[Data items]
--------------------------------

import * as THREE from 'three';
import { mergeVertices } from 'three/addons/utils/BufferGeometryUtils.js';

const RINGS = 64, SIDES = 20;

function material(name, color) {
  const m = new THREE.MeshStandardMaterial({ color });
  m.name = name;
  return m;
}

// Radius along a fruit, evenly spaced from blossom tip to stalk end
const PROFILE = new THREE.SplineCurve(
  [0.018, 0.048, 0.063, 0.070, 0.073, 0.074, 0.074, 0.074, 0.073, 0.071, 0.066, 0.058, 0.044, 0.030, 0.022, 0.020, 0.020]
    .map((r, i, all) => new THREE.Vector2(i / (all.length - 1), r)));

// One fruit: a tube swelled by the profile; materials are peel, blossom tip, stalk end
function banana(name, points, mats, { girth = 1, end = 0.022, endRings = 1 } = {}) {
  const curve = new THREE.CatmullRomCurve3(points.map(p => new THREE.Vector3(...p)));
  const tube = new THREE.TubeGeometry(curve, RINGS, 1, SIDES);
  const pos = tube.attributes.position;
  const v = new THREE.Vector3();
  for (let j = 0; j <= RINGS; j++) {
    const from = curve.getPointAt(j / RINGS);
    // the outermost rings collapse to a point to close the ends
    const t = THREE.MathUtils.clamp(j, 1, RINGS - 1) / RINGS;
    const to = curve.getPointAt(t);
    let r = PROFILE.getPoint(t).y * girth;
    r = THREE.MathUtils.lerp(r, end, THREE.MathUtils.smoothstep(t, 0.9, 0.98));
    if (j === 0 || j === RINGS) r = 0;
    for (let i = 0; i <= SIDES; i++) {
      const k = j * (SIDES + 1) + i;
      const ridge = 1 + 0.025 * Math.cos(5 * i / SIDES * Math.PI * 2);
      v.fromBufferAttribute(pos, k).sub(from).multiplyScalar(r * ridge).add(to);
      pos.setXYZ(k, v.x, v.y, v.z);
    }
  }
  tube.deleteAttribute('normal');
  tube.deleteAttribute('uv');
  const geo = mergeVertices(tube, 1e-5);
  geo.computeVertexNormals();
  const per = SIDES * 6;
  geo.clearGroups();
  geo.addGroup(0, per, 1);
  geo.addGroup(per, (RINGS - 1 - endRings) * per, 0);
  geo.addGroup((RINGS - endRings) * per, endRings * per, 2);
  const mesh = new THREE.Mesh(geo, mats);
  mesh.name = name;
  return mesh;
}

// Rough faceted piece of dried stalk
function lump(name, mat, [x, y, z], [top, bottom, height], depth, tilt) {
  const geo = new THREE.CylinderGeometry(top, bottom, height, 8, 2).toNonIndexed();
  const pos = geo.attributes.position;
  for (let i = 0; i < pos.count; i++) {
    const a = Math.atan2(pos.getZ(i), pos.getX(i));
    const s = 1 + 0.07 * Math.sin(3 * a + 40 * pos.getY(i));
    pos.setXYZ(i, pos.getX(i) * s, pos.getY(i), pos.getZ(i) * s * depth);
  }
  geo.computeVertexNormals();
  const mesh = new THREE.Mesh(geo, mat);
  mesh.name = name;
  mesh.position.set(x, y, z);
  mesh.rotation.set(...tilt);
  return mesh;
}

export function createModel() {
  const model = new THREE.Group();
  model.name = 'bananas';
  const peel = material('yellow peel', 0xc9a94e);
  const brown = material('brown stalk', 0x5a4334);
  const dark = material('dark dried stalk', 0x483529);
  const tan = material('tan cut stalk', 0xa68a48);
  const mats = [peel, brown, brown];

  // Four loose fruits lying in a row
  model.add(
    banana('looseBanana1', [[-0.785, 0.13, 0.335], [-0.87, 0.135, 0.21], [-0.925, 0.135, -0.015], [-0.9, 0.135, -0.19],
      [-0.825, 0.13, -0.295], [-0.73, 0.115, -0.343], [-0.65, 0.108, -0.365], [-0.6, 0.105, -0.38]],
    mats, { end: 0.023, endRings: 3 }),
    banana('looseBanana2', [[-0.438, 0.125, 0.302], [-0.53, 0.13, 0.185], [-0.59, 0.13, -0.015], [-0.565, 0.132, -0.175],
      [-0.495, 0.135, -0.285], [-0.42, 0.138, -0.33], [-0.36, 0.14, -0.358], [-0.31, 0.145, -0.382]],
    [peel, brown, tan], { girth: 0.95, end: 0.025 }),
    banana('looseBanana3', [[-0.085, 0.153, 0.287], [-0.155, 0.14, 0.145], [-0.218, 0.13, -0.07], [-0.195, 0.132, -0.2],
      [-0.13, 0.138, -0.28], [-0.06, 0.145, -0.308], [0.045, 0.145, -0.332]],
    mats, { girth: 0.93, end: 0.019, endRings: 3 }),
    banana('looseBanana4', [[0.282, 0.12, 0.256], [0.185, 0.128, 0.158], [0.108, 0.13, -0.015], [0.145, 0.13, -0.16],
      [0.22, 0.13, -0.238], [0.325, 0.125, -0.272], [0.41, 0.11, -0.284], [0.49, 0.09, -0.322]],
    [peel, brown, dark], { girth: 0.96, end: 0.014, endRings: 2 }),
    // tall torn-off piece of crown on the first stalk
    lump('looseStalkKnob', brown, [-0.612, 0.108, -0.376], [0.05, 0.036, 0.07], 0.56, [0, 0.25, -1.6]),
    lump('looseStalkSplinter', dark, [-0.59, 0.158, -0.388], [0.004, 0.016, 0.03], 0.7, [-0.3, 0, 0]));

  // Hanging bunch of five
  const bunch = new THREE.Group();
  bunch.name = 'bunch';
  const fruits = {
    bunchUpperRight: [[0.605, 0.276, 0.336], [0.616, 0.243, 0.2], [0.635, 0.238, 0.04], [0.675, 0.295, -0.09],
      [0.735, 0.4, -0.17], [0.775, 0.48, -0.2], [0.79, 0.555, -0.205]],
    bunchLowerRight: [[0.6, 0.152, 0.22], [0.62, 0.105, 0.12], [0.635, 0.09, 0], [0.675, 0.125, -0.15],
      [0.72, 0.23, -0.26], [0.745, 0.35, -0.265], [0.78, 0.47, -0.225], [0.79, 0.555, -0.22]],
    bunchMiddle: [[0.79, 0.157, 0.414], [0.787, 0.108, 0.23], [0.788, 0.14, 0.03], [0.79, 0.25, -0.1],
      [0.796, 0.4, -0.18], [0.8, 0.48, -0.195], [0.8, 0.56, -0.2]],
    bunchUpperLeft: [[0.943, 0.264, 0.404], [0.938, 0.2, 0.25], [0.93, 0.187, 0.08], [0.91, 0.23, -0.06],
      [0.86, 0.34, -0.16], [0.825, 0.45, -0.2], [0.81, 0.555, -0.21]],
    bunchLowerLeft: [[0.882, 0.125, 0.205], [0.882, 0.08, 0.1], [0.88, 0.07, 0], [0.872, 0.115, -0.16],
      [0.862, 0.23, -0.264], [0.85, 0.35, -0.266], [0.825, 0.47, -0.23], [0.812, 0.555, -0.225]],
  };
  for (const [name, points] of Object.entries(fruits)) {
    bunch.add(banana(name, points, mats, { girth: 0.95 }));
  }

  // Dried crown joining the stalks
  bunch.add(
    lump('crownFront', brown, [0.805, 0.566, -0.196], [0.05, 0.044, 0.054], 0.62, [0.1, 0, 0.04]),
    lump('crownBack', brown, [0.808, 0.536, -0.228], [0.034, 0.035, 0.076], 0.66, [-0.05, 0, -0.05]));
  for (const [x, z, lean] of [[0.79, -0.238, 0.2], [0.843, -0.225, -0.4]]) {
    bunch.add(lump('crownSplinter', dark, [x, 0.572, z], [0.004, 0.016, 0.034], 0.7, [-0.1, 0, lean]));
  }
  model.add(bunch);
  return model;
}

--------------------------------

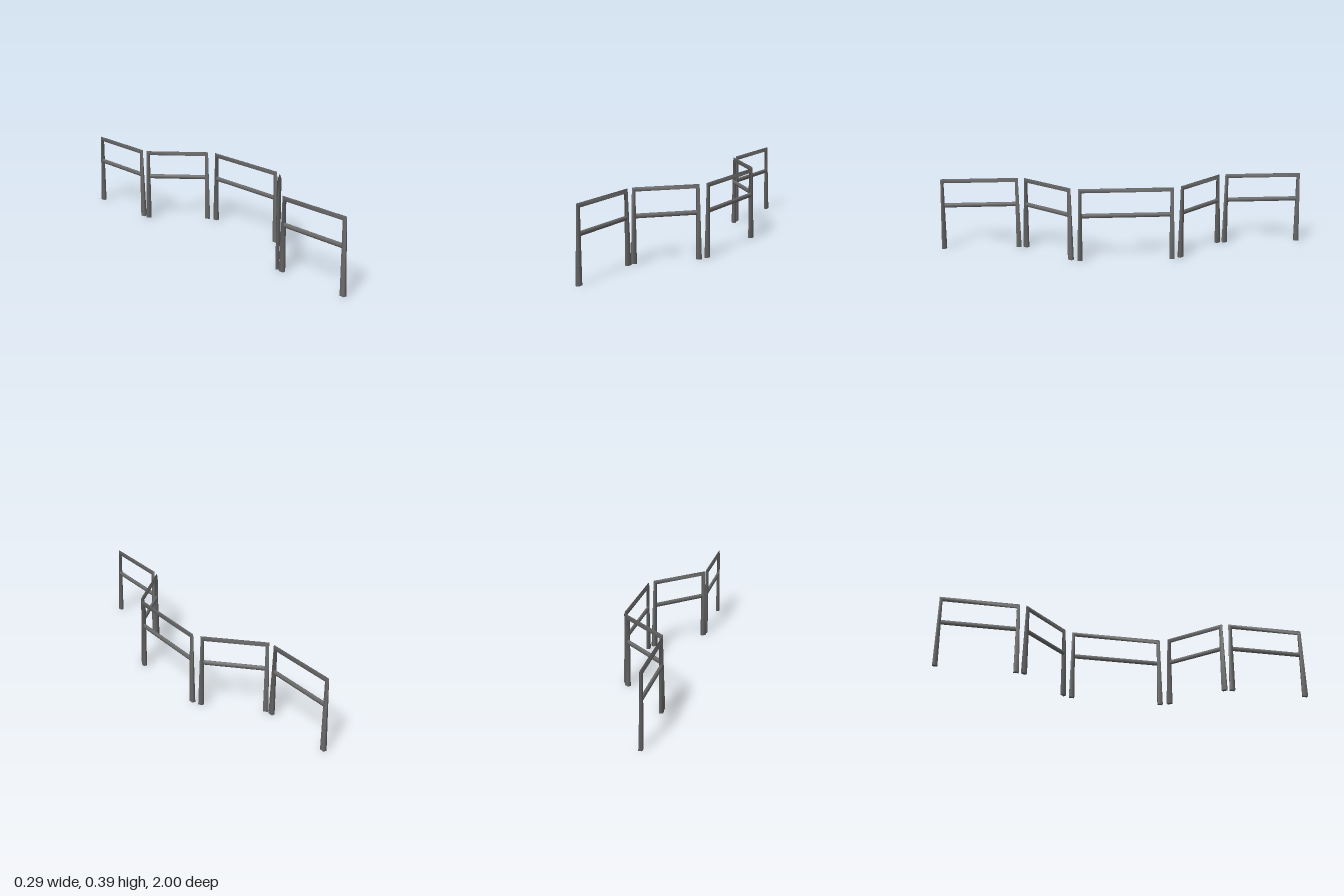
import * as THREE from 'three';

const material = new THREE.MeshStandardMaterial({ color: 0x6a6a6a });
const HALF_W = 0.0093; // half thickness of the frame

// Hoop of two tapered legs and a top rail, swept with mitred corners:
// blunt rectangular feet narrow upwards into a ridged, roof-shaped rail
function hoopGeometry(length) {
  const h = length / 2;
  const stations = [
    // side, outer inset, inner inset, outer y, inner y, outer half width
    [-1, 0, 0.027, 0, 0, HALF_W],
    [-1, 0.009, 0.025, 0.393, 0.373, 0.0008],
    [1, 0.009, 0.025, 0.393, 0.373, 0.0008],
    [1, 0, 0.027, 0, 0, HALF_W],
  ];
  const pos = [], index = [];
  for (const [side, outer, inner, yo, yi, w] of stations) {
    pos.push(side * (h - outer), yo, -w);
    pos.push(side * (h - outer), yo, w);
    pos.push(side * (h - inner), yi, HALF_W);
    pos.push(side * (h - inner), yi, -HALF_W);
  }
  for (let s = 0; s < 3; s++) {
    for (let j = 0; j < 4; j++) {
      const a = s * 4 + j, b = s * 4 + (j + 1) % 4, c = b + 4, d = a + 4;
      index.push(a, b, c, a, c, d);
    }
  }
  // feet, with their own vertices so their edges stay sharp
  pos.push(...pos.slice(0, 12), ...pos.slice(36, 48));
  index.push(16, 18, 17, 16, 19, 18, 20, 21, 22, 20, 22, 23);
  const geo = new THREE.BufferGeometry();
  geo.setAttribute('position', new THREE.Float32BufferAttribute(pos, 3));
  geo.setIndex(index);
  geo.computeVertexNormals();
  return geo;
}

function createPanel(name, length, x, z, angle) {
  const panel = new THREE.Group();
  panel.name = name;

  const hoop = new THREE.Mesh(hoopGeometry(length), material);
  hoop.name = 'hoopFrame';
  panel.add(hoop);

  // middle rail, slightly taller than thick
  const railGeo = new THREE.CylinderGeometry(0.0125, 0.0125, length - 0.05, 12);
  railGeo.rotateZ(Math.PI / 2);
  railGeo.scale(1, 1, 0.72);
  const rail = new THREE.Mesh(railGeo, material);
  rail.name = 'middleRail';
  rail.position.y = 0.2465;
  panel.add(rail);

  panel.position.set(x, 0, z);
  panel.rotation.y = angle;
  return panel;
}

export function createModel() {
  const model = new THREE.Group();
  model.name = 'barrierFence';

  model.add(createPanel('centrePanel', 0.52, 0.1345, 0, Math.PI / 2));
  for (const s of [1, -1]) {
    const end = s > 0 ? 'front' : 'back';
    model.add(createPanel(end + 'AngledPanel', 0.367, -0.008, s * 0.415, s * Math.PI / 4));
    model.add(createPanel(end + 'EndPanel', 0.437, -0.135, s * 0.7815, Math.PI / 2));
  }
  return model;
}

--------------------------------

* _WORK TASK_:
Return, unchanged, the run of lines above that opens with the line containing "geo.addGroup(0, per, 1);" and closes with the line containing "of dried stalk". Include both.

* _ANSWER TO THE EXERCISE_:
  geo.addGroup(0, per, 1);
  geo.addGroup(per, (RINGS - 1 - endRings) * per, 0);
  geo.addGroup((RINGS - endRings) * per, endRings * per, 2);
  const mesh = new THREE.Mesh(geo, mats);
  mesh.name = name;
  return mesh;
}

// Rough faceted piece of dried stalk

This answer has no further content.